Provided records —
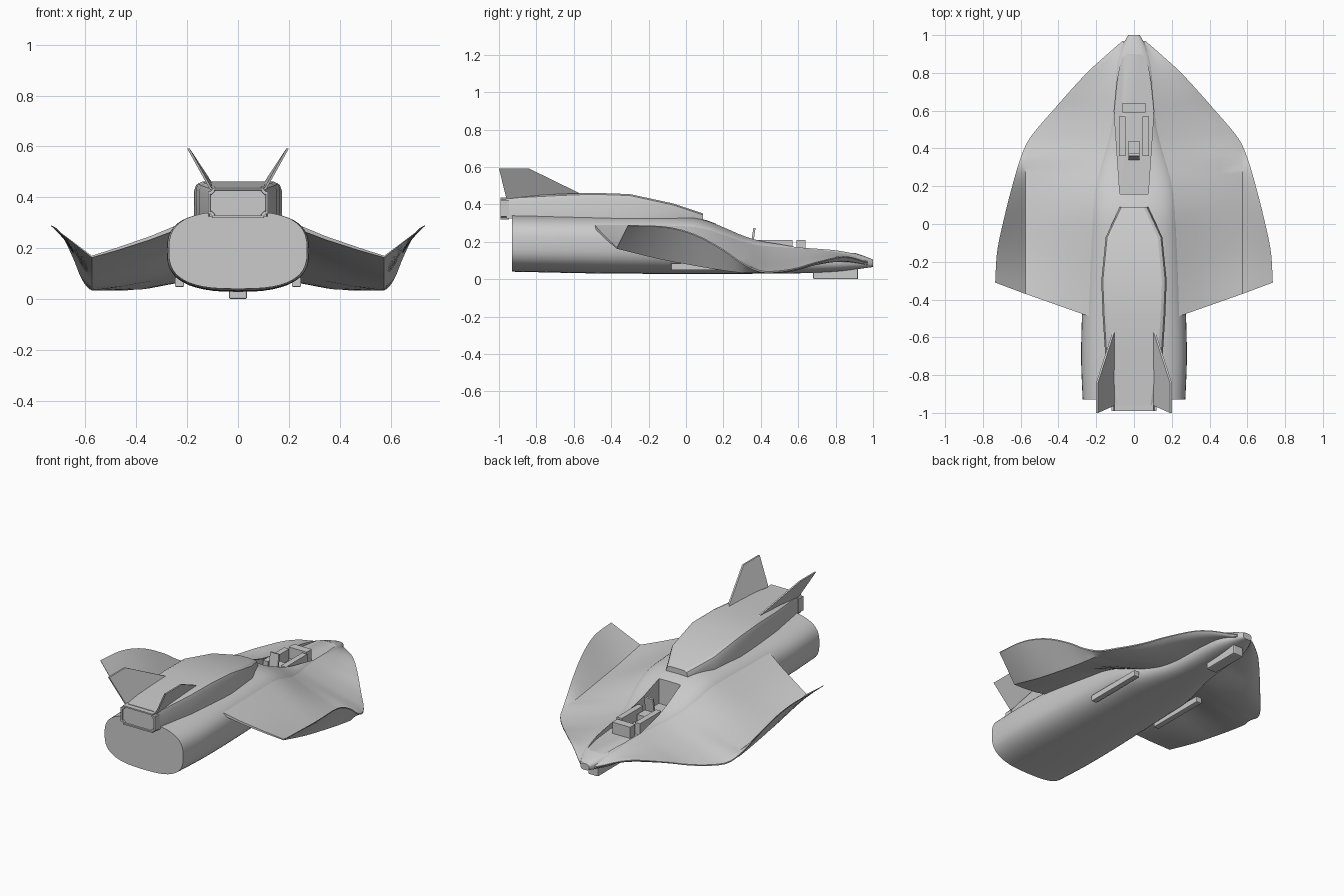
import bpy, bmesh, math
from mathutils import Vector, Matrix

if "Cube" in bpy.data.objects:
    bpy.data.objects.remove(bpy.data.objects["Cube"])

grey = bpy.data.materials.new("light_grey")
grey.use_nodes = True
colour = (0.6, 0.6, 0.6, 1)
grey.diffuse_color = colour
grey.node_tree.nodes["Principled BSDF"].inputs["Base Color"].default_value = colour


def curve(points, t):
    """Smooth interpolation through (position, value) pairs in rising order."""
    if t <= points[0][0]:
        return points[0][1]
    for i in range(len(points) - 1):
        (a, va), (b, vb) = points[i], points[i + 1]
        if t <= b:
            p, q = points[max(i - 1, 0)], points[min(i + 2, len(points) - 1)]
            span = b - a
            ma = (vb - p[1]) / (b - p[0]) * span
            mb = (q[1] - va) / (q[0] - a) * span
            s = (t - a) / span
            return ((2*s**3 - 3*s**2 + 1) * va + (s**3 - 2*s**2 + s) * ma
                    + (3*s**2 - 2*s**3) * vb + (s**3 - s**2) * mb)
    return points[-1][1]


def finish(name, bm, angle=30, bevel=0):
    bmesh.ops.recalc_face_normals(bm, faces=bm.faces)
    mesh = bpy.data.meshes.new(name)
    bm.to_mesh(mesh)
    bm.free()
    obj = bpy.data.objects.new(name, mesh)
    bpy.context.collection.objects.link(obj)
    mesh.materials.append(grey)
    if bevel:
        mod = obj.modifiers.new("bevel", "BEVEL")
        mod.width, mod.segments, mod.limit_method = bevel, 2, "ANGLE"
    if angle:
        smooth(obj, angle)
    return obj


def smooth(obj, angle):
    bpy.ops.object.select_all(action="DESELECT")
    obj.select_set(True)
    bpy.context.view_layer.objects.active = obj
    bpy.ops.object.shade_smooth_by_angle(angle=math.radians(angle))


def loft(name, rings, angle=30, bevel=0):
    """Skin closed rings of equal length and cap both ends."""
    bm = bmesh.new()
    rows = [[bm.verts.new(p) for p in ring] for ring in rings]
    n = len(rows[0])
    for a, b in zip(rows, rows[1:]):
        for i in range(n):
            j = (i + 1) % n
            bm.faces.new((a[i], a[j], b[j], b[i]))
    bm.faces.new(rows[0])
    bm.faces.new(rows[-1])
    return finish(name, bm, angle, bevel)


def box(name, x, y, z, bevel=0, tilt=0):
    """Box from three (low, high) ranges, optionally tilted about x."""
    bm = bmesh.new()
    size = [b - a for a, b in (x, y, z)]
    centre = Vector([(a + b) / 2 for a, b in (x, y, z)])
    matrix = Matrix.Translation(centre) @ Matrix.Rotation(tilt, 4, "X") @ Matrix.Diagonal((*size, 1))
    bmesh.ops.create_cube(bm, size=1, matrix=matrix)
    return finish(name, bm, 0, bevel)


# Hull: rounded sections along the length
top = [(-0.93, 0.345), (-0.4, 0.342), (0, 0.335), (0.1, 0.318), (0.2, 0.28), (0.3, 0.238),
       (0.4, 0.21), (0.5, 0.2), (0.7, 0.183), (0.85, 0.155), (0.95, 0.125), (1, 0.105)]
belly = [(-0.93, 0.04), (-0.4, 0.03), (0.5, 0.03), (0.8, 0.04), (1, 0.065)]
half = [(-0.93, 0.272), (-0.7, 0.28), (-0.4, 0.272), (0, 0.252), (0.2, 0.232), (0.35, 0.185),
        (0.5, 0.14), (0.65, 0.12), (0.85, 0.1), (0.95, 0.06), (1, 0.03)]
POWER = 2.8


def hull_ring(y, count=48):
    hi, lo, w = curve(top, y), curve(belly, y), curve(half, y)
    ring = []
    for i in range(count):
        a = math.tau * i / count
        c, s = math.cos(a), math.sin(a)
        ring.append((w * math.copysign(abs(c) ** (2 / POWER), c), y,
                     (hi + lo) / 2 + (hi - lo) / 2 * math.copysign(abs(s) ** (2 / POWER), s)))
    return ring


hull = loft("hull", [hull_ring(-0.93 + 1.93 * i / 48) for i in range(49)], 40)

# Open cockpit cut into the hull
outline = [(0.075, 0.16), (0.105, 0.6), (0.09, 0.75), (0.06, 0.9)]
outline += [(-x, y) for x, y in reversed(outline)]
cutter = loft("cockpit_cutter", [[(x, y, z) for x, y in outline] for z in (0.14, 0.5)], 0)
cutter.hide_render = True
cut = hull.modifiers.new("cockpit", "BOOLEAN")
cut.operation, cut.object, cut.solver = "DIFFERENCE", cutter, "EXACT"
bpy.context.view_layer.objects.active = hull
bpy.ops.object.modifier_apply(modifier=cut.name)
bpy.data.objects.remove(cutter)
smooth(hull, 40)

# Cockpit fittings
box("instrument_panel", (-0.062, 0.062), (0.59, 0.64), (0.13, 0.21))
for side, word in ((1, "left"), (-1, "right")):
    box(word + "_console", sorted((side * 0.045, side * 0.08)), (0.36, 0.57), (0.13, 0.21))
box("seat_cushion", (-0.03, 0.03), (0.365, 0.44), (0.13, 0.19))
box("seat_back", (-0.03, 0.03), (0.35, 0.362), (0.14, 0.275), tilt=-0.15)

# Wings: swept sheet with a crease and an upturned tip
edge_x = [(-0.31, 0.735), (-0.15, 0.725), (0, 0.695), (0.2, 0.645), (0.35, 0.6), (0.45, 0.555),
          (0.6, 0.43), (0.8, 0.25), (0.9, 0.14), (0.97, 0.06)]
edge_z = [(-0.31, 0.29), (-0.1, 0.28), (0.05, 0.24), (0.2, 0.16), (0.3, 0.09), (0.4, 0.045),
          (0.5, 0.045), (0.6, 0.062), (0.7, 0.092), (0.85, 0.12), (0.97, 0.09)]
crease_z = [(-0.31, 0.17), (-0.1, 0.125), (0.2, 0.08), (0.4, 0.058)]
thickness = [(-0.31, 0.2), (0, 0.8), (0.4, 1), (0.7, 0.7), (0.97, 0.3)]


def wing_ring(y, side):
    def swept(amount):
        return y * amount if y < 0 else y
    yr, yc = swept(0.49 / 0.31), swept(0.37 / 0.31)
    hi, lo, w = curve(top, yr), curve(belly, yr), curve(half, yr)
    root = Vector((w * 0.85, yr, (hi + lo) / 2 + (hi - lo) * 0.34))
    tip = Vector((curve(edge_x, y), y, curve(edge_z, y)))
    blend = min(max((y - 0.3) / 0.15, 0), 1)
    crease = Vector((0.575, yc, curve(crease_z, y)))
    crease = crease.lerp(root.lerp(tip, 0.85), blend)
    inner = root.lerp(crease, 0.33) - Vector((0, 0, 0.006))
    outer = root.lerp(crease, 0.7) - Vector((0, 0, 0.004))
    upper = [root, inner, outer, crease, crease.lerp(tip, 0.5), tip]
    depths = (0.09, 0.07, 0.055, 0.035, 0.02, 0.008)
    k = curve(thickness, y)
    lower = [p - Vector((0, 0, max(min(d * k, p.z - 0.033), 0.004))) for p, d in zip(upper, depths)]
    return [(side * p.x, p.y, p.z) for p in upper + lower[::-1]]


for side, word in ((1, "left"), (-1, "right")):
    loft(word + "_wing", [wing_ring(-0.31 + 1.28 * i / 40, side) for i in range(41)], 35)

# Engine housing on the back: faceted box sections
sections = [(-0.96, 0.112, 0.325, 0.44), (-0.68, 0.153, 0.325, 0.455), (-0.5, 0.165, 0.325, 0.462),
            (-0.3, 0.173, 0.325, 0.455), (-0.07, 0.15, 0.325, 0.405), (0.09, 0.075, 0.315, 0.352)]


def housing_ring(y, w, lo, hi):
    right = [(w, lo), (w, hi - 0.03), (w - 0.008, hi - 0.008), (w - 0.025, hi)]
    return [(x, y, z) for x, z in right + [(-x, z) for x, z in reversed(right)]]


loft("engine_housing", [housing_ring(*s) for s in sections], 20)

# Exhaust block with an inset rear panel
exhaust = bmesh.new()
bmesh.ops.create_cube(exhaust, size=1, matrix=Matrix.Translation((0, -0.968, 0.378))
                      @ Matrix.Diagonal((0.236, 0.045, 0.118, 1)))
rear = [f for f in exhaust.faces if f.calc_center_median().y < -0.98]
bmesh.ops.bevel(exhaust, geom=[e for e in exhaust.edges if abs(e.verts[0].co.y - e.verts[1].co.y) > 0.01],
                offset=0.015, segments=3, affect="EDGES")
rear = [f for f in exhaust.faces if f.normal.y < -0.9]
bmesh.ops.inset_region(exhaust, faces=rear, thickness=0.012, depth=0)
bmesh.ops.inset_region(exhaust, faces=rear, thickness=0.002, depth=-0.008)
finish("exhaust_block", exhaust)

# Canted tail fins and belly skids
fin = [(0.105, -0.56, 0.455), (0.195, -0.84, 0.592), (0.195, -1, 0.592), (0.105, -0.96, 0.43)]
for side, word in ((1, "left"), (-1, "right")):
    loft(word + "_fin", [[(side * (x + d), y, z) for x, y, z in fin] for d in (-0.005, 0.005)], 0)
    box(word + "_skid", sorted((side * 0.212, side * 0.248)), (-0.08, 0.3), (0.048, 0.085), 0.004)
box("nose_skid", (-0.035, 0.035), (0.68, 0.92), (0, 0.06), 0.006)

Goal of the exercise —
Wherever the line holding "from mathutils import Vector, Matrix" falls in the entries above, copy exactly from it through the line holding "grey.diffuse_color = colour", inclusive, and add nothing.

Expected output —
from mathutils import Vector, Matrix

if "Cube" in bpy.data.objects:
    bpy.data.objects.remove(bpy.data.objects["Cube"])

grey = bpy.data.materials.new("light_grey")
grey.use_nodes = True
colour = (0.6, 0.6, 0.6, 1)
grey.diffuse_color = colour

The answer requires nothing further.